# Given entries:
········

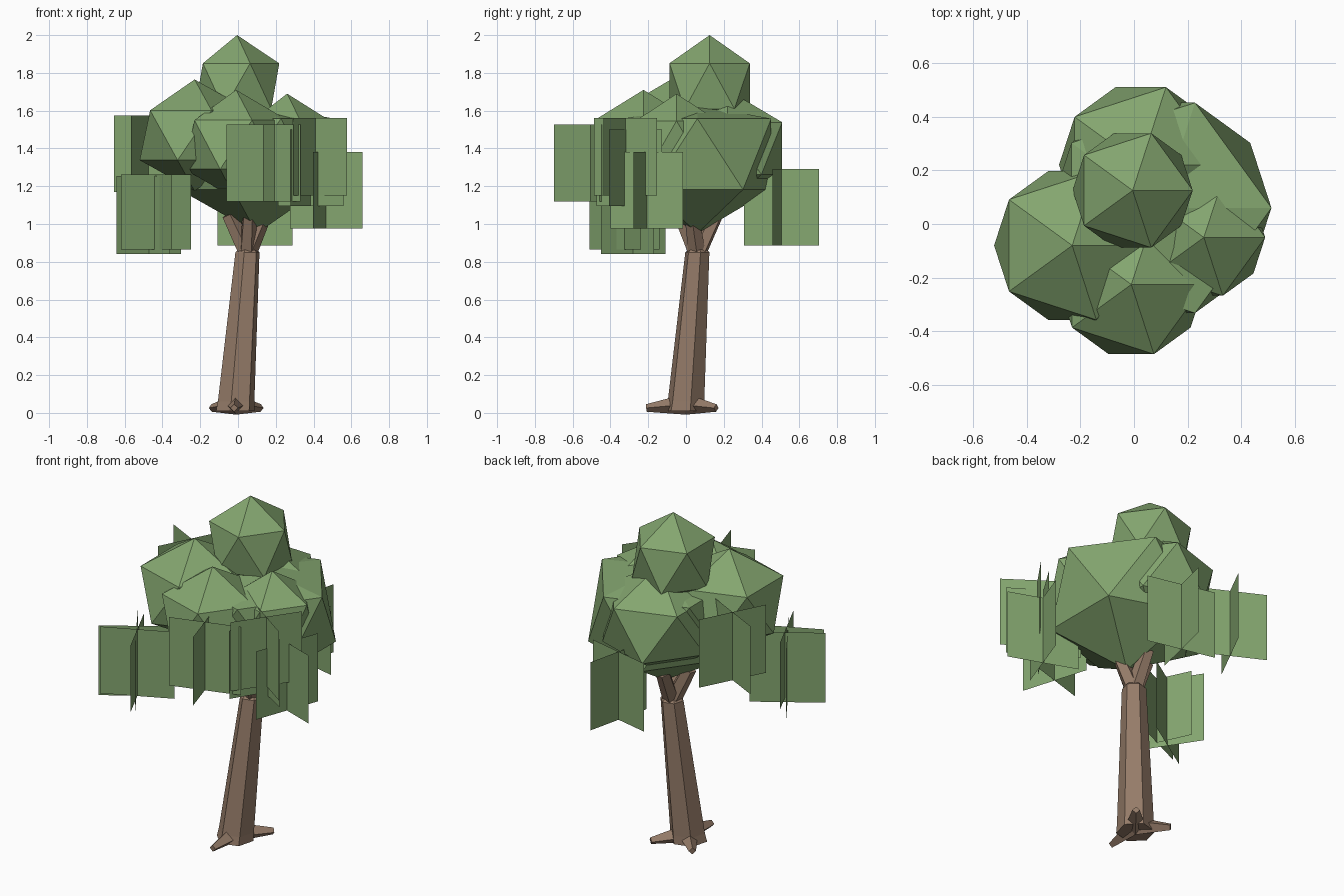
import bpy
from math import sin, cos, radians
from mathutils import Vector

if "Cube" in bpy.data.objects:
    bpy.data.objects.remove(bpy.data.objects["Cube"])


def material(name, color):
    m = bpy.data.materials.new(name)
    m.diffuse_color = color
    m.use_nodes = True
    m.node_tree.nodes["Principled BSDF"].inputs["Base Color"].default_value = m.diffuse_color
    return m


LEAF = material("leaf_green", (0.23, 0.38, 0.16, 1))
BARK = material("bark_brown", (0.30, 0.20, 0.14, 1))


def mesh_object(name, verts, faces, mat):
    me = bpy.data.meshes.new(name)
    me.from_pydata(verts, [], faces)
    me.materials.append(mat)
    ob = bpy.data.objects.new(name, me)
    bpy.context.collection.objects.link(ob)
    return ob


def limb(name, rings, sides, upright=False, turn=0.0):
    """Faceted tapered tube through (point, radius) rings."""
    pts = [Vector(p) for p, r in rings]
    axis = Vector((0, 0, 1)) if upright else (pts[-1] - pts[0]).normalized()
    q = axis.to_track_quat('Z', 'Y')
    verts, faces = [], []
    for p, (_, r) in zip(pts, rings):
        for i in range(sides):
            a = radians(turn + 360 * i / sides)
            verts.append(p + q @ Vector((r * cos(a), r * sin(a), 0)))
    for k in range(len(rings) - 1):
        for i in range(sides):
            j = (i + 1) % sides
            a, b = k * sides, (k + 1) * sides
            faces.append((a + i, a + j, b + j, b + i))
    faces.append(tuple(reversed(range(sides))))
    faces.append(tuple(range(len(verts) - sides, len(verts))))
    return mesh_object(name, verts, faces, BARK)


# Leaning trunk with a pinched top
limb("trunk", [((-0.015, -0.005, 0.01), 0.105), ((-0.01, 0, 0.06), 0.10),
               ((0.05, 0.06, 0.85), 0.066), ((0.05, 0.06, 0.865), 0.05)], 6, True, 15)

# Root toes
for i, (x, y) in enumerate([(-0.02, -0.21), (0.12, 0.16), (-0.14, 0.14)]):
    limb(f"root_{i + 1}", [((-0.01, 0, 0.045), 0.055), ((x, y, 0.026), 0.02)], 4, False, 0)

# Short branches flaring into the crown
for i, (x, y) in enumerate([(-0.05, 0.04), (0.14, 0.03), (0.04, 0.16), (0.06, -0.03)]):
    limb(f"branch_{i + 1}", [((0.05, 0.06, 0.84), 0.048), ((x, y, 1.05), 0.04)], 5)

# Crown clumps: centre, horizontal radius, vertical radius
clumps = {
    "top": ((-0.005, 0.125, 1.73), 0.25, 0.27),
    "left": ((-0.23, -0.08, 1.47), 0.325, 0.295),
    "front": ((-0.01, -0.225, 1.42), 0.305, 0.29),
    "back": ((0.025, 0.22, 1.40), 0.34, 0.31),
    "core": ((0.10, 0.06, 1.37), 0.46, 0.42),
    "right": ((0.26, -0.05, 1.43), 0.255, 0.26),
}
for name, (c, r, rz) in clumps.items():
    bpy.ops.mesh.primitive_ico_sphere_add(subdivisions=1, radius=1, location=c)
    ob = bpy.context.object
    ob.name = f"crown_{name}"
    if name == "core":  # flattened on top, under the other clumps
        max(ob.data.vertices, key=lambda v: v.co.z).co.z = 0.62
    ob.scale = (r, r, rz)
    ob.data.materials.append(LEAF)

# Hanging leaf cards: pairs of crossed upright quads (x, y, bottom, top, angle)
cards = [
    (-0.475, 0.24, 1.17, 1.575, -27),
    (-0.435, -0.325, 0.865, 1.262, 25),
    (-0.472, -0.28, 0.84, 1.255, 33),
    (0.135, -0.505, 1.12, 1.527, 17),
    (0.41, -0.32, 1.15, 1.56, -35),
    (0.385, -0.30, 1.095, 1.50, -32),
    (0.467, -0.207, 0.975, 1.38, -20),
    (0.09, 0.505, 0.885, 1.29, -13),
]
for i, (x, y, lo, hi, ang) in enumerate(cards):
    verts = []
    for a in (radians(ang), radians(ang + 90)):
        dx, dy = 0.204 * cos(a), 0.204 * sin(a)
        verts += [(x - dx, y - dy, lo), (x + dx, y + dy, lo),
                  (x + dx, y + dy, hi), (x - dx, y - dy, hi)]
    mesh_object(f"leaf_card_{i + 1}", verts, [(0, 1, 2, 3), (4, 5, 6, 7)], LEAF)
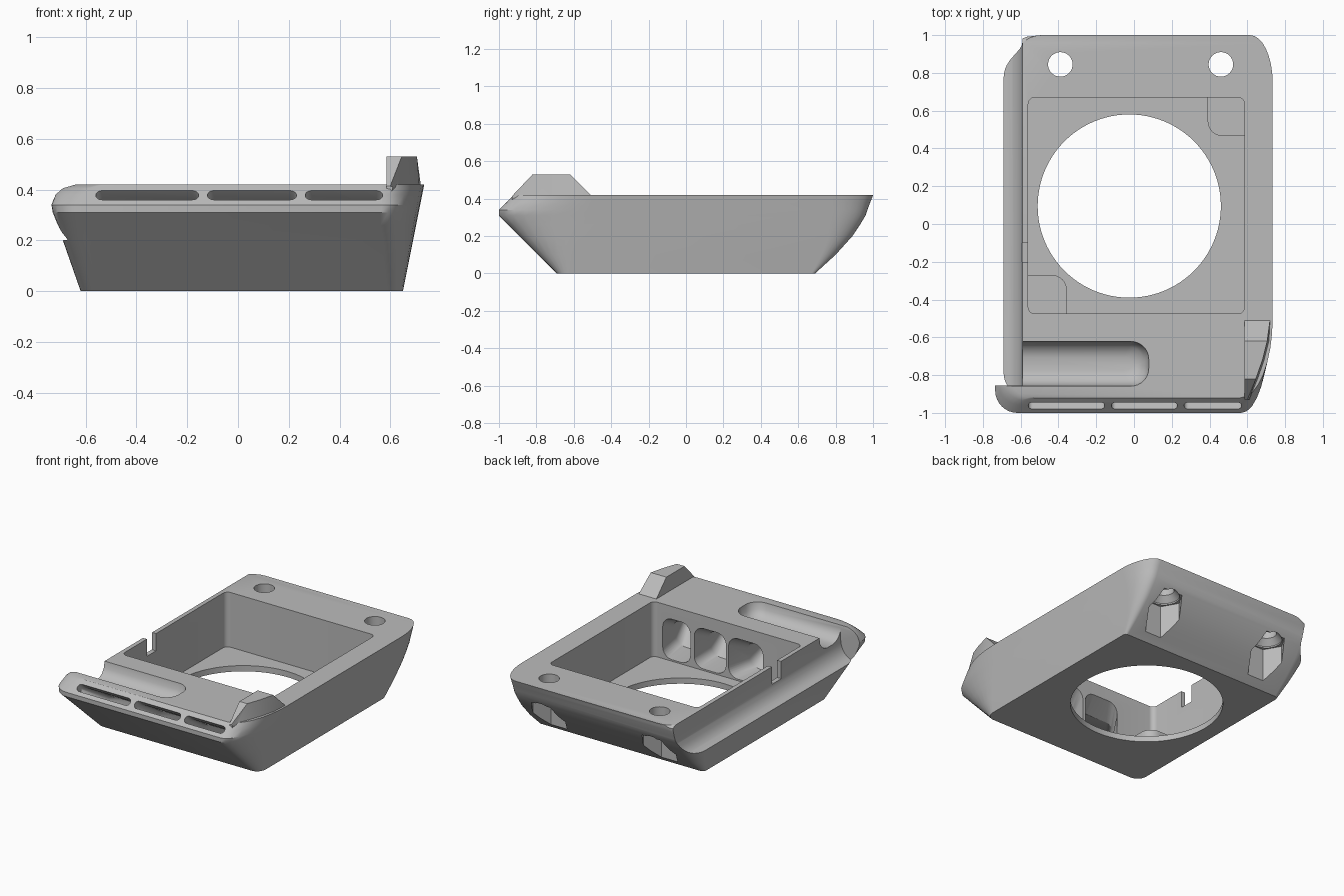
import bpy
import bmesh
from math import cos, sin, pi

if "Cube" in bpy.data.objects:
    bpy.data.objects.remove(bpy.data.objects["Cube"], do_unlink=True)

grey = bpy.data.materials.new("light grey plastic")
grey.use_nodes = True
grey.diffuse_color = (0.5, 0.5, 0.5, 1)
grey.node_tree.nodes["Principled BSDF"].inputs["Base Color"].default_value = (0.5, 0.5, 0.5, 1)


def rounded(a0, a1, b0, b1, radii, steps=8):
    """Rounded rectangle; radii (ra, rb) run (+a,-b), (+a,+b), (-a,+b), (-a,-b)."""
    points = []
    for i, (ra, rb) in enumerate(radii):
        ca = a1 - ra if i < 2 else a0 + ra
        cb = b1 - rb if i in (1, 2) else b0 + rb
        for k in range(steps + 1):
            t = (i - 1 + k / steps) * pi / 2
            points.append((ca + ra * cos(t), cb + rb * sin(t)))
    return points


def loft(name, rings):
    """Closed solid through rings of equal point count."""
    bm = bmesh.new()
    loops = [[bm.verts.new(p) for p in ring] for ring in rings]
    for low, high in zip(loops, loops[1:]):
        for i in range(len(low)):
            j = (i + 1) % len(low)
            bm.faces.new((low[i], low[j], high[j], high[i]))
    bm.faces.new(loops[0][::-1])
    bm.faces.new(loops[-1])
    bmesh.ops.recalc_face_normals(bm, faces=bm.faces)
    mesh = bpy.data.meshes.new(name)
    bm.to_mesh(mesh)
    bm.free()
    mesh.materials.append(grey)
    obj = bpy.data.objects.new(name, mesh)
    bpy.context.collection.objects.link(obj)
    return obj


def upright(name, outline, z0, z1):
    return loft(name, [[(x, y, z) for x, y in outline] for z in (z0, z1)])


def revolve(name, x, y, profile, sides):
    return loft(name, [[(x + r * cos(2 * pi * k / sides), y + r * sin(2 * pi * k / sides), z)
                        for k in range(sides)] for r, z in profile])


def combine(target, tool, operation="DIFFERENCE"):
    mod = target.modifiers.new(tool.name, "BOOLEAN")
    mod.operation = operation
    mod.solver = "EXACT"
    mod.object = tool
    bpy.context.view_layer.update()
    graph = bpy.context.evaluated_depsgraph_get()
    mesh = bpy.data.meshes.new_from_object(target.evaluated_get(graph))
    target.modifiers.clear()
    target.data = mesh
    bpy.data.objects.remove(tool, do_unlink=True)


# Flared shell: z, left, front, back, then front-right radii
levels = [
    (0.00, -0.62, -0.69, 0.69, 0.06, 0.07),
    (0.10, -0.655, -0.79, 0.80, 0.09, 0.18),
    (0.20, -0.69, -0.89, 0.89, 0.12, 0.31),
    (0.26, -0.71, -0.95, 0.93, 0.14, 0.40),
    (0.31, -0.73, -1.00, 0.96, 0.15, 0.48),
    (0.34, -0.735, -1.00, 0.97, 0.15, 0.48),
    (0.38, -0.72, -0.96, 0.985, 0.16, 0.45),
    (0.405, -0.70, -0.935, 0.995, 0.165, 0.43),
    (0.42, -0.66, -0.92, 1.00, 0.17, 0.42),
]
rings = []
for z, left, front, back, rx, ry in levels:
    t = z / 0.42
    radii = [(rx, ry), (0.02 + 0.1 * t, 0.02 + 0.23 * t),
             (0.03 + 0.14 * t, 0.03 + 0.18 * t), (0.07 + 0.06 * t, 0.07 + 0.06 * t)]
    rings.append([(x, y, z) for x, y in rounded(left, 0.65 + 0.2 * z, front, back, radii)])
body = loft("housing_body", rings)

# Raised horn on the front corner: y, top height, outer x
horn = [(-0.93, 0.414, 0.61), (-0.82, 0.53, 0.655), (-0.72, 0.53, 0.69),
        (-0.62, 0.53, 0.715), (-0.51, 0.42, 0.73)]
combine(body, loft("corner_horn", [
    [(0.585, y, 0.34), (out - 0.015, y, 0.34), (out, y, 0.41), (out - 0.01, y, top), (0.585, y, top)]
    for y, top, out in horn]), "UNION")

# Concave channel along the side
channel = [(-0.59, 0.6), (-0.59, 0.32)]
channel += [(-0.69 + 0.1 * cos(t * pi / 12), 0.32 - 0.12 * sin(t * pi / 12)) for t in range(1, 7)]
channel += [(-0.9, 0.2), (-0.9, 0.6)]
combine(body, loft("side_channel", [[(x, y, z) for x, z in channel] for y in (-0.855, 1.2)]))

# Finger scoop in the front deck, running into the channel
scoop = []
for z, inset in ((0.32, 0.085), (0.327, 0.06), (0.345, 0.03), (0.375, 0.01), (0.43, 0)):
    r = 0.095 - inset * 0.5
    scoop.append([(x, y, z) for x, y in rounded(-0.9, 0.08 - inset, -0.86 + inset, -0.62 - inset,
                                                [(r, min(r, 0.119 - inset))] * 4)])
combine(body, loft("deck_scoop", scoop))

# Square pocket and round opening
combine(body, upright("pocket", rounded(-0.56, 0.585, -0.475, 0.67, [(0.035, 0.035)] * 4), 0.04, 0.7))
combine(body, revolve("round_opening", -0.025, 0.095, [(0.485, -0.1), (0.485, 0.2)], 96))

# Notch in the thin side wall
combine(body, upright("wall_notch", rounded(-0.65, -0.53, -0.2, -0.1, [(0.005, 0.005)] * 4, 1), 0.3, 0.6))

# Three ducts from the pocket to the front slots
path = [((-0.46, 0.05), (-0.46, 0.34), 0), ((-0.66, 0.06), (-0.6, 0.26), 0.3),
        ((-0.82, 0.21), (-0.77, 0.275), 0.65), ((-0.94, 0.32), (-0.9, 0.355), 1),
        ((-1.0, 0.38), (-0.965, 0.415), 1)]
ducts = [((-0.25, 0.01), (-0.56, -0.155)), ((0.03, 0.27), (-0.12, 0.23)), ((0.3, 0.51), (0.265, 0.57))]
for inner, outer in ducts:
    rings = []
    for (y0, z0), (y1, z1), t in path:
        xa, xb = [a + (b - a) * t for a, b in zip(inner, outer)]
        height = ((y1 - y0) ** 2 + (z1 - z0) ** 2) ** 0.5
        r = min(0.07, height * 0.48)
        rings.append([(x, y0 + (y1 - y0) * h / height, z0 + (z1 - z0) * h / height)
                      for x, h in rounded(xa, xb, 0, height, [(r, r)] * 4)])
    combine(body, loft("air_duct", rings))

# Screw holes with hexagonal nut traps opening at the back
for x in (-0.39, 0.46):
    combine(body, revolve("nut_trap", x, 0.845, [(0.125, -0.1), (0.125, 0.27)], 6))
    combine(body, revolve("screw_hole", x, 0.845,
                          [(0.1, 0.2), (0.1, 0.28), (0.065, 0.32), (0.065, 0.6)], 32))

# Corner pads on the pocket floor
tiny, big = (0.004, 0.004), (0.08, 0.08)
back_pad = upright("back_corner_pad", rounded(0.39, 0.59, 0.465, 0.675, [tiny, tiny, tiny, big]), 0.03, 0.11)
front_pad = upright("front_corner_pad", rounded(-0.565, -0.355, -0.48, -0.27, [tiny, big, tiny, tiny]), 0.03, 0.11)

# Smooth curved areas, keep edges crisp
bpy.ops.object.select_all(action="DESELECT")
for obj in (body, back_pad, front_pad):
    obj.select_set(True)
bpy.context.view_layer.objects.active = body
bpy.ops.object.shade_smooth_by_angle(angle=pi / 6)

········

# How to complete this task:
From the data above, retype only the lines starting with the line with "verts += [(x" and going on through the line with "for i, (ra, rb)", exactly, leaving out the pictures.

# Expected answer:
        verts += [(x - dx, y - dy, lo), (x + dx, y + dy, lo),
                  (x + dx, y + dy, hi), (x - dx, y - dy, hi)]
    mesh_object(f"leaf_card_{i + 1}", verts, [(0, 1, 2, 3), (4, 5, 6, 7)], LEAF)
import bpy
import bmesh
from math import cos, sin, pi

if "Cube" in bpy.data.objects:
    bpy.data.objects.remove(bpy.data.objects["Cube"], do_unlink=True)

grey = bpy.data.materials.new("light grey plastic")
grey.use_nodes = True
grey.diffuse_color = (0.5, 0.5, 0.5, 1)
grey.node_tree.nodes["Principled BSDF"].inputs["Base Color"].default_value = (0.5, 0.5, 0.5, 1)


def rounded(a0, a1, b0, b1, radii, steps=8):
    """Rounded rectangle; radii (ra, rb) run (+a,-b), (+a,+b), (-a,+b), (-a,-b)."""
    points = []
    for i, (ra, rb) in enumerate(radii):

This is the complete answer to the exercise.